Imagine a world in which political leaders, upon the presentation of a new economic, political or social strategy, not only had to spell out the details of how it would work and its financial feasibility, but had to offer up a simulation of why they believed that this was the best course of action. That simulation would have to be open and transparent, of course, so that interested citizens could examine the underlying assumptions and rules that made it work. Critics would be forced by necessity to create countervailing simulations, equally open to examination. In principle -- and one need not be a cynic to recognize that the following is not inevitable -- citizens could make decisions informed not just by what political leaders are promising, but by the assumptions and rationales that went into the promises in the first place.
Augmented Virtual Simulated Real Worlds
Now imagine that those same decision-support tools could be easily used by the citizens themselves. It's a shift comparable to the rise of home tools for image, video and text editing that rival the best professional tools of just a few years earlier. Rather than needing a massive technical office to assemble a simulated future, people could rely on software tutorials, "wizards" and a clear interface in order to play around with possible outcomes.
"iReality." "ParadigmShop." "Google Scenario."
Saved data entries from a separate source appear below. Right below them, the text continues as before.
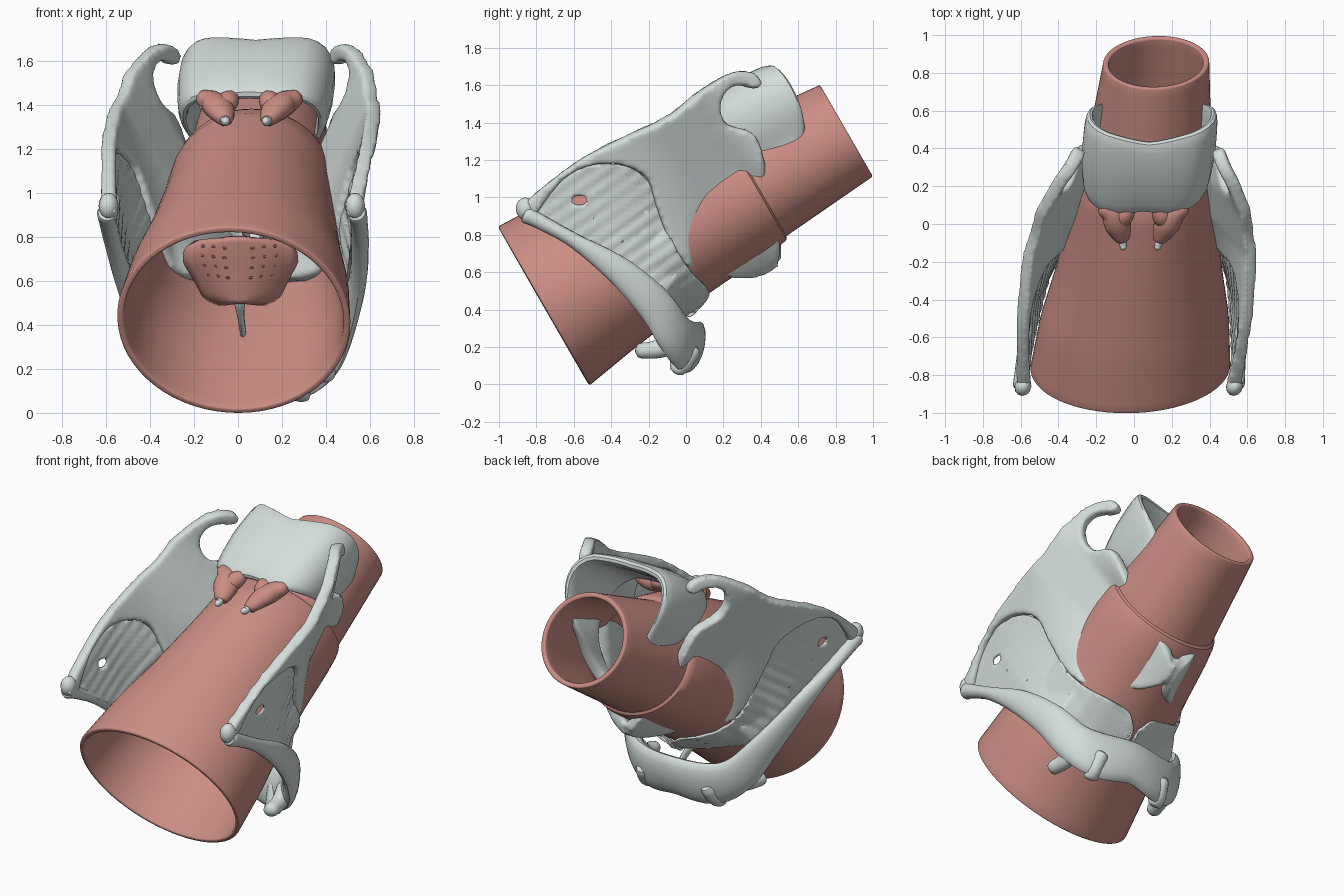
import bpy, bmesh, math
from mathutils import Vector

if "Cube" in bpy.data.objects:
    bpy.data.objects.remove(bpy.data.objects["Cube"])


def material(name, rgb):
    m = bpy.data.materials.new(name)
    m.diffuse_color = (*rgb, 1)
    m.use_nodes = True
    m.node_tree.nodes["Principled BSDF"].inputs["Base Color"].default_value = m.diffuse_color
    return m


PINK = material("mucosa_pink", (0.60, 0.27, 0.23))
DARK = material("pit_dark", (0.25, 0.09, 0.08))
BEIGE = material("ligament_beige", (0.78, 0.70, 0.58))
GREY = material("cartilage_grey", (0.66, 0.73, 0.71))


def interp(table, t):
    # linear lookup in rows (key, v1, v2, ...)
    for a, b in zip(table, table[1:]):
        if t <= b[0]:
            f = max(0, (t - a[0]) / (b[0] - a[0]))
            return [p + (q - p) * f for p, q in zip(a[1:], b[1:])]
    return list(table[-1][1:])


def to_yz(s, h):
    # tube axis coordinates (along, across) to world y, z
    return -0.76 + 0.866 * s - 0.5 * h, 0.42 + 0.5 * s + 0.866 * h


def to_sh(y, z):
    return 0.866 * (y + 0.76) + 0.5 * (z - 0.42), -0.5 * (y + 0.76) + 0.866 * (z - 0.42)


def spline(pts, closed, n=5):
    out, c = [], len(pts)
    for i in range(c if closed else c - 1):
        k = [(i + j) % c if closed else min(max(i + j, 0), c - 1) for j in (-1, 0, 1, 2)]
        p0, p1, p2, p3 = [Vector(pts[j]) for j in k]
        for q in range(n):
            t = q / n
            out.append(0.5 * (2 * p1 + (p2 - p0) * t + (2 * p0 - 5 * p1 + 4 * p2 - p3) * t * t
                              + (3 * p1 - p0 - 3 * p2 + p3) * t ** 3))
    if not closed:
        out.append(Vector(pts[-1]))
    return out


def finish(name, bm, mat):
    # the whole organ leans slightly to +x towards the back
    for v in bm.verts:
        v.co.x += 0.045 + 0.085 * v.co.y
    bmesh.ops.recalc_face_normals(bm, faces=bm.faces)
    me = bpy.data.meshes.new(name)
    bm.to_mesh(me)
    bm.free()
    me.materials.append(mat)
    ob = bpy.data.objects.new(name, me)
    bpy.context.collection.objects.link(ob)
    return ob


def loft(bm, rings, cyclic=False, caps=False):
    vs = [[bm.verts.new(p) for p in r] for r in rings]
    pairs = list(zip(vs, vs[1:])) + ([(vs[-1], vs[0])] if cyclic else [])
    for a, b in pairs:
        for i in range(len(a)):
            j = (i + 1) % len(a)
            bm.faces.new((a[i], a[j], b[j], b[i]))
    if caps:
        bm.faces.new(vs[0])
        bm.faces.new(vs[-1])


def sweep(bm, pts, up=(0, 0.2, 1), sides=16):
    # rows: x, y, z, half thickness, half height; ends rounded
    P = spline(pts, False, 6)
    rings = []
    for i, p in enumerate(P):
        c = Vector(p[:3])
        t = (Vector(P[min(i + 1, len(P) - 1)][:3]) - Vector(P[max(i - 1, 0)][:3])).normalized()
        side = t.cross(Vector(up)).normalized()
        u = side.cross(t)
        k = {0: 0.3, 1: 0.85, len(P) - 1: 0.3, len(P) - 2: 0.85}.get(i, 1)
        rings.append([c + side * p[3] * k * math.cos(a) + u * p[4] * k * math.sin(a)
                      for a in [2 * math.pi * j / sides for j in range(sides)]])
    loft(bm, rings, caps=True)


def flip(pts, sx):
    return [(p[0] * sx, *p[1:]) for p in pts]


def ball(bm, c, r, scale=(1, 1, 1)):
    for v in bmesh.ops.create_uvsphere(bm, u_segments=12, v_segments=8, radius=r)["verts"]:
        v.co = Vector(c) + Vector(v.co[i] * scale[i] for i in range(3))


# pink airway tube: along, half width, up, down
TUBE = [(0, .53, .49, .49), (.3, .50, .48, .44), (.6, .44, .46, .40), (.9, .40, .44, .375), (1.15, .38, .42, .36),
        (1.27, .362, .375, .35), (1.3, .352, .36, .342), (1.31, .335, .34, .325), (1.87, .28, .285, .28)]
bm = bmesh.new()
rings = []
for s in sorted([i * 0.055 for i in range(35)] + [1.3, 1.31]):
    s = min(s, 1.87)
    rx, ru, rd = interp(TUBE, s)
    rings.append([(rx * math.cos(a), *to_yz(s, (ru if math.sin(a) > 0 else rd) * math.sin(a)))
                  for a in [2 * math.pi * j / 64 for j in range(64)]])
loft(bm, rings)
ob = finish("airway_tube", bm, PINK)
md = ob.modifiers.new("wall", "SOLIDIFY")
md.thickness, md.offset = 0.03, -1
md = ob.modifiers.new("rim", "BEVEL")
md.width, md.segments, md.angle_limit = 0.012, 3, 1.0

# shield cartilage surface: half width as a function of side position
TOP = [(0, .555), (.6, .58), (1.0, .58), (1.25, .525), (1.45, .45), (1.65, .34)]
CROSS = [(0, -.30, .46), (.5, -.30, .44), (.75, -.20, .355), (.9, .02, .378), (1.03, .10, .355),
         (1.28, .13, .315), (1.4, .06, .33), (1.6, .04, .33)]


def half_width(y, z, clear_tube):
    s, h = to_sh(y, z)
    hc, xc = interp(CROSS, s)
    if h > hc:
        x = xc + (interp(TOP, s)[0] - xc) * (h - hc) / (0.52 - hc)
    else:
        x = xc * max(0, (h + 0.42) / (hc + 0.42)) ** 0.7
    if clear_tube:
        rx, ru, rd = interp(TUBE, s)
        x = max(x, rx * math.sqrt(max(0, 1 - (h / (ru if h > 0 else rd)) ** 2)) + 0.015)
    return x


def sheet(name, outline, step, ripple=0, hole=None):
    bm = bmesh.new()
    bm.faces.new([bm.verts.new((0, *p)) for p in spline(outline, True)])
    bm.normal_update()
    bmesh.ops.triangulate(bm, faces=bm.faces)
    for axis in ((0, 1, 0), (0, 0, 1)):
        for i in range(int(2.8 / step)):
            bmesh.ops.bisect_plane(bm, geom=bm.verts[:] + bm.edges[:] + bm.faces[:], dist=1e-5,
                                   plane_co=Vector(axis) * (-1 + i * step), plane_no=axis)
    if hole:
        cy, cz, r = hole
        bmesh.ops.delete(bm, context="FACES", geom=[f for f in bm.faces if math.hypot(
            (f.calc_center_median().y - cy) / 1.6, f.calc_center_median().z - cz) < r])
        # round off the cut edge of the opening
        for v in bm.verts:
            d = math.hypot((v.co.y - cy) / 1.6, v.co.z - cz)
            if v.is_boundary and d < 2 * r:
                v.co.y, v.co.z = cy + (v.co.y - cy) * r / d, cz + (v.co.z - cz) * r / d
    for v in bm.verts:
        v.co.x = half_width(v.co.y, v.co.z, ripple) + ripple * math.sin(75 * (v.co.z - 0.7 * v.co.y))
    geo = bmesh.ops.duplicate(bm, geom=bm.verts[:] + bm.edges[:] + bm.faces[:])["geom"]
    for v in geo:
        if isinstance(v, bmesh.types.BMVert):
            v.co.x *= -1
    return finish(name, bm, GREY)


# shield cartilage plates with hooked lower horns and front keel
ob = sheet("shield_cartilage", [
    (-.90, .91), (-.83, 1.0), (-.6, 1.18), (-.4, 1.29), (-.1, 1.43), (.08, 1.57), (.25, 1.67), (.36, 1.66),
    (.40, 1.61), (.37, 1.58), (.28, 1.60), (.205, 1.565), (.18, 1.48), (.22, 1.39), (.36, 1.34), (.42, 1.19),
    (.43, 1.02), (.50, .76), (.46, .63), (.3, .58), (.15, .60), (.02, .62), (-.08, .74), (-.16, .95), (-.21, 1.1),
    (-.32, 1.17), (-.48, 1.18), (-.64, 1.11), (-.76, .97), (-.82, .88)], 0.05)
md = ob.modifiers.new("thick", "SOLIDIFY")
md.thickness, md.offset = 0.07, 0
md = ob.modifiers.new("fuse", "REMESH")
md.mode, md.voxel_size, md.use_smooth_shade = "VOXEL", 0.015, True
md = ob.modifiers.new("soften", "SMOOTH")
md.factor, md.iterations = 0.5, 8

# streaky membrane between shield cartilage and hyoid, with a small opening
ob = sheet("hyoid_membrane", [
    (-.82, .9), (-.74, 1.03), (-.6, 1.14), (-.45, 1.18), (-.3, 1.16), (-.2, 1.08), (-.14, .92), (-.05, .72),
    (.03, .6), (.12, .5), (.08, .42), (0, .36), (-.15, .46), (-.4, .65), (-.6, .76)], 0.022, 0.003, (-.57, .985, .026))
md = ob.modifiers.new("thin", "SOLIDIFY")
md.thickness, md.offset = 0.012, 0

# hyoid bone: U-shaped bar with small side horns
side = [(.565, -.87, .915, .05, .05), (.57, -.78, .87, .04, .04), (.56, -.6, .77, .04, .04),
        (.53, -.36, .61, .04, .075), (.46, -.17, .43, .045, .10), (.36, -.06, .27, .05, .12),
        (.22, .01, .2, .05, .14)]
bm = bmesh.new()
sweep(bm, side + [(0, .05, .21, .05, .13)] + flip(side[::-1], -1))
for sx in (1, -1):
    sweep(bm, flip([(.34, -.04, .25, .06, .08), (.36, -.15, .19, .045, .05), (.38, -.27, .18, .045, .04)], sx))
    sweep(bm, flip([(.22, .03, .22, .05, .07), (.24, -.03, .11, .05, .06), (.24, -.06, .06, .04, .03)], sx), (0, 1, 0))
    ball(bm, (.56 * sx, -.86, .94), .05, (.9, 1, 1.2))
finish("hyoid_bone", bm, GREY)

# ring cartilage: angle, near edge, far edge, radius
RING = [(-90, 1.16, 1.26, .29), (-45, 1.22, 1.36, .27), (0, 1.38, 1.56, .265), (20, 1.42, 1.67, .30),
        (32, 1.37, 1.71, .385), (42, 1.32, 1.74, .48), (58, 1.24, 1.73, .575), (75, 1.21, 1.69, .54),
        (90, 1.23, 1.66, .525)]
bm = bmesh.new()
rings = []
for i in range(72):
    deg = i * 5
    key = -90 + (deg if deg <= 180 else 360 - deg)
    a = math.radians(deg - 90)
    s0, s1, R = [sum(interp(RING, min(90, max(-90, key + d)))[k] for d in (-6, 0, 6)) / 3 for k in range(3)]
    ring = []
    for j in range(20):
        b = 2 * math.pi * j / 20
        c, d = [math.copysign(abs(f) ** 0.6, f) for f in (math.cos(b), math.sin(b))]
        # the plate tilts inward at the near edge
        r = R - 0.03 + 0.035 * d - 0.03 * max(0, -c) * max(0, math.sin(a))
        ring.append((r * math.cos(a), *to_yz((s0 + s1) / 2 + (s1 - s0) / 2 * c, r * math.sin(a))))
    rings.append(ring)
loft(bm, rings, cyclic=True)
finish("ring_cartilage", bm, GREY)

# pair of pyramid cartilages with grey tips
bm, tips = bmesh.new(), bmesh.new()
for sx in (1, -1):
    sweep(bm, flip([(.235, .09, 1.44, .03, .03), (.17, .06, 1.41, .06, .055), (.13, .0, 1.38, .07, .055),
                    (.105, -.06, 1.345, .05, .04), (.095, -.09, 1.325, .03, .03)], sx))
    sweep(bm, flip([(.065, .09, 1.44, .03, .03), (.10, .05, 1.41, .055, .05), (.13, -.01, 1.37, .04, .04)], sx))
    sweep(tips, flip([(.10, -.08, 1.335, .02, .02), (.092, -.115, 1.325, .02, .022), (.09, -.135, 1.335, .012, .012)], sx))
finish("pyramid_cartilages", bm, PINK)
finish("pyramid_tips", tips, GREY)

# epiglottis leaf, its pits and stem
LEAF = [(0, .10), (.1, .165), (.35, .20), (.7, .255), (.9, .25), (1, .20)]


def leaf(u, t):
    return (interp(LEAF, t)[0] * u - .01, -.30 - .10 * t + .10 * u * u, .50 + .30 * t - .03 * u * u * t)


bm = bmesh.new()
loft_rows = [[bm.verts.new(leaf(-1 + i / 8, j / 14)) for i in range(17)] for j in range(15)]
for a, b in zip(loft_rows, loft_rows[1:]):
    for i in range(16):
        bm.faces.new((a[i], a[i + 1], b[i + 1], b[i]))
ob = finish("epiglottis", bm, PINK)
md = ob.modifiers.new("thick", "SOLIDIFY")
md.thickness, md.offset = 0.03, 0
bm = bmesh.new()
for t in (.35, .5, .65, .8):
    for u in (-.65, -.45, -.25, .25, .45, .65):
        x, y, z = leaf(u, t + 0.15 * abs(u))
        ball(bm, (x, y - .014, z), .01, (1, .5, .7))
finish("epiglottis_pits", bm, DARK)
bm = bmesh.new()
sweep(bm, [(-.015, -.29, .52, .03, .02), (-.015, -.2, .44, .016, .03), (-.01, .02, .27, .012, .03)])
finish("epiglottis_stem", bm, GREY)

# vocal bands
bm = bmesh.new()
for sx in (1, -1):
    sweep(bm, [(x * sx, *to_yz(1.2, h), .02, .06) for x, h in ((.13, .34), (.09, .05), (.03, -.28))], (0, .866, .5))
finish("vocal_bands", bm, BEIGE)

# smooth shading with crisp edges
for ob in bpy.data.objects:
    ob.select_set(True)
    bpy.context.view_layer.objects.active = ob
bpy.ops.object.shade_smooth_by_angle(angle=math.radians(40))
The combination of augmented reality information, virtual world interactive environments, and complex simulations isn't inevitable, but it is a quite possible result of the further development of these three technologies. If done right, they could provide an incredibly useful tool for navigating the increasingly difficult choices we as a global society will be required to make in the coming years. How should molecular manufacturing nanotechnology be regulated? What are the repercussions of widespread access to biotechnology? What's the best way to provide food and water to those in need? Which carbon emission reduction strategies are likely to combine the most optimal environmental and economic results?
Increased emphasis on making the right long-term decision could be one result of extended healthy lifespans. In the past, concern for future outcomes was couched in language of repercussions for one's children and grandchildren; demonstrably, the degree of worry parents have for the lives their children will live varies considerably. But if the longer-term results of current actions can harm oneself, not just one's distant progeny, choices become more personal. Given the speed with which biological research pushes us towards a world of radical longevity, many of us, much to our own surprise, perhaps, are likely to face the long term repercussions of decisions that we may have thought were something for future generations.
Thinking of longer-term outcomes is not something that many of us do on a regular basis. This may be, in part, neurological; our brains evolved in conditions when few of us lived much past 30. This may also be, in part, learned behavior -- we don't take the long view because we never had practice or assistance in doing so. That's where tools like these ones discussed here can be all the more useful. They could be training wheels for responsible decision-making, helping us get in the habit of thinking about the long-term results of today's choices.
It's wild-eyed optimism to think this, to be sure -- but imagining it is the first step to making it real.
The Open Future: Living in Multiple Worlds is a part of our month long retrospective leading up to our anniversary on Oct. 1. For the next four weeks, we'll celebrate five years of solutions-based, forward-thinking and innovative journalism by publishing the best of the Worldchanging archives.